One such person is Brad Rayson, KwaZulu-Natal hotelier and owner of the inaugural Scape Sport, who was already a fan of the relatively speedy Scape 39. Rayson had also spotted and coveted a hybrid open deck variety owned by local sailor and boatbuilder Greg Davis, which served as the starting point for a new design project in the Somerset West yard. The idea was to modify the existing design to create an even sportier Scape without skimping on too many of the comforts. Says Rayson: “These guys having got the mould, and being able to convert it over to what we wanted, it was a perfect start to do what we wanted to do. I approached the guys and explained what I wanted – an open deck boat but with two pods on both side.”
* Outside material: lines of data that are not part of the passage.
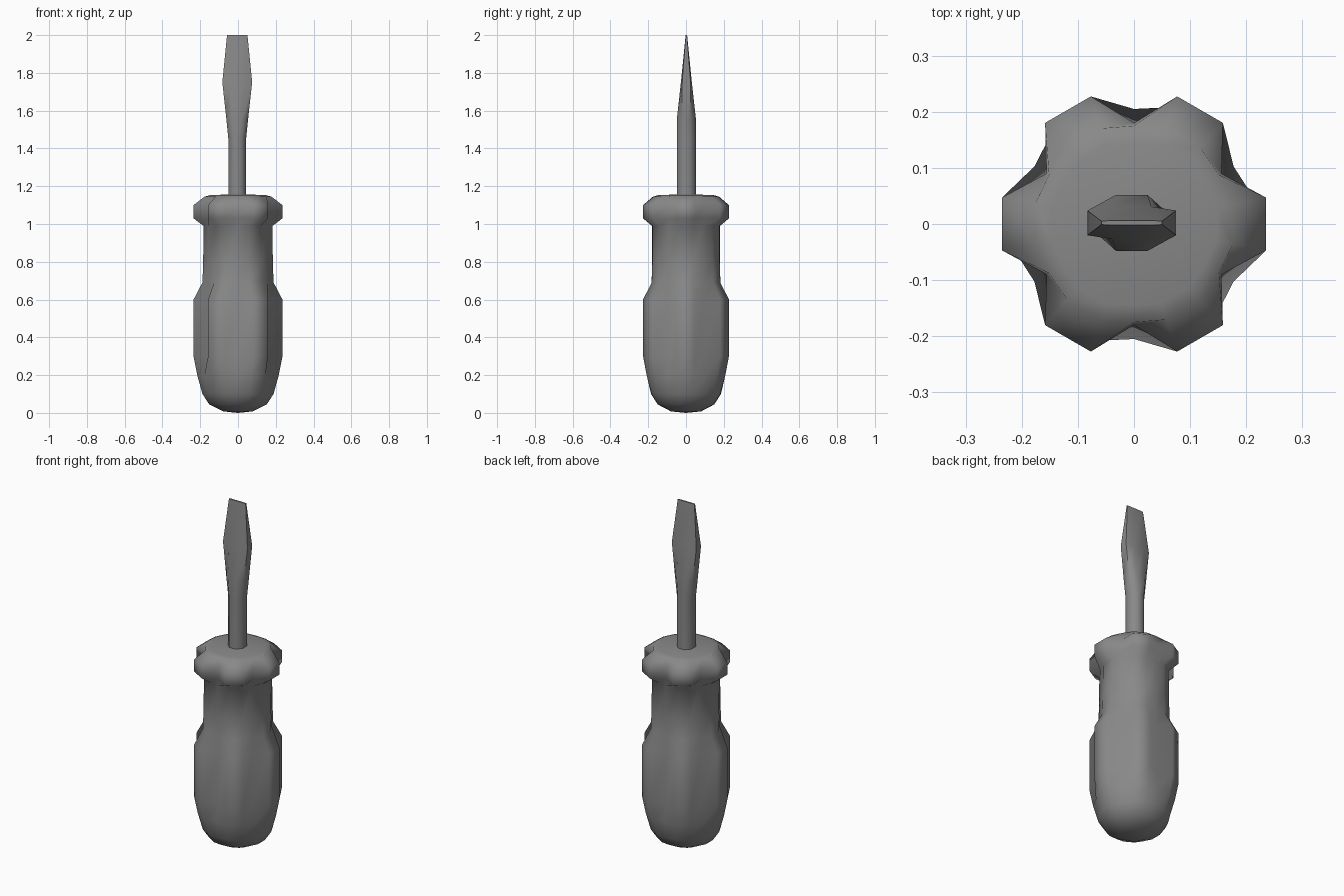
import bpy, bmesh
from math import sin, cos, pi, radians

cube = bpy.data.objects.get("Cube")
if cube:
    bpy.data.objects.remove(cube)

grey = bpy.data.materials.new("plain grey")
grey.use_nodes = True
colour = (0.25, 0.25, 0.25, 1)
grey.diffuse_color = colour
grey.node_tree.nodes["Principled BSDF"].inputs["Base Color"].default_value = colour


def loft(name, rings, bottom, top, angle):
    """Skin a stack of rings; a cap is a fan to a point, or flat if None."""
    bm = bmesh.new()
    loops = [[bm.verts.new(p) for p in ring] for ring in rings]
    n = len(loops[0])
    for low, high in zip(loops, loops[1:]):
        for i in range(n):
            j = (i + 1) % n
            bm.faces.new((low[i], low[j], high[j], high[i]))
    for loop, tip in ((loops[0], bottom), (loops[-1], top)):
        if tip is None:
            bm.faces.new(loop)
        else:
            centre = bm.verts.new((0, 0, tip))
            for i in range(n):
                bm.faces.new((loop[i], loop[(i + 1) % n], centre))
    bmesh.ops.recalc_face_normals(bm, faces=bm.faces)
    mesh = bpy.data.meshes.new(name)
    bm.to_mesh(mesh)
    bm.free()
    mesh.materials.append(grey)
    obj = bpy.data.objects.new(name, mesh)
    bpy.context.collection.objects.link(obj)
    bpy.ops.object.select_all(action="DESELECT")
    obj.select_set(True)
    bpy.context.view_layer.objects.active = obj
    bpy.ops.object.shade_smooth_by_angle(angle=radians(angle))
    return obj


def lobed_ring(z, lobe, groove):
    """Six two-cornered lobes with a groove between neighbours."""
    ring = []
    for k in range(6):
        for offset, r in ((-11.3, lobe), (11.3, lobe), (30, groove)):
            a = k * pi / 3 + radians(offset)
            ring.append((r * cos(a), r * sin(a), z))
    return ring


def octagon_ring(z, wide, flat_x, deep, flat_y):
    """Chamfered rectangle, slightly off centre."""
    quarter = [(wide, flat_y), (flat_x, deep)]
    pts = quarter + [(-x, y) for x, y in reversed(quarter)]
    pts += [(-x, -y) for x, y in pts]
    return [(x - 0.004, y + 0.002, z) for x, y in pts]


# Grip: rounded butt, fluted body, round neck and fluted collar
grip = [
    (0.008, 0.08, 0.08), (0.045, 0.155, 0.15), (0.1, 0.192, 0.185),
    (0.2, 0.22, 0.205), (0.3, 0.24, 0.18), (0.6, 0.24, 0.18),
    (0.69, 0.192, 0.18), (0.8, 0.188, 0.18), (0.99, 0.186, 0.18),
    (1.03, 0.24, 0.18), (1.1, 0.24, 0.18), (1.145, 0.18, 0.175),
    (1.153, 0.15, 0.145),
]
loft("handle", [lobed_ring(*r) for r in grip], 0, 1.158, 70)

# Shaft: octagonal rod flaring into a flat wedge tip
rod = [
    (1.12, 0.047, 0.02, 0.05, 0.021), (1.45, 0.047, 0.02, 0.05, 0.021),
    (1.56, 0.058, 0.028, 0.05, 0.023), (1.75, 0.079, 0.035, 0.029, 0.022),
    (2.0, 0.054, 0.04, 0.004, 0.003),
]
loft("shaft", [octagon_ring(*r) for r in rod], None, None, 60)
The result is a break from the traditional four cabin format that allows for a lighter boat, coming in at under five tons.
“We took it to Anton du Toit who did a bit of tweaking on the hulls, and then we slowly started building, tweaking more as we went along. It is a whole paradigm shift for cats,” Rayson says. “The whole top has been changed, the freeboard has changed, made higher, but the bones of the boat are the Scape 39, now a 40 footer.”
Rayson believes the boat has the potential to streak ahead of the pack in its class: “It might not appeal totally to a novice sailor, not until you know what sailing is about.”
“It will be super quick but also a cruiser,” he adds.
Knight concurs, and is looking forward to the launch in around three weeks time. “I don’t know how the market will receive it – I’m as nervous as anybody,” he beams.
However the bustling optimism wafting through the Scape yard suggests on this one Knight, unlike his son, has done his homework.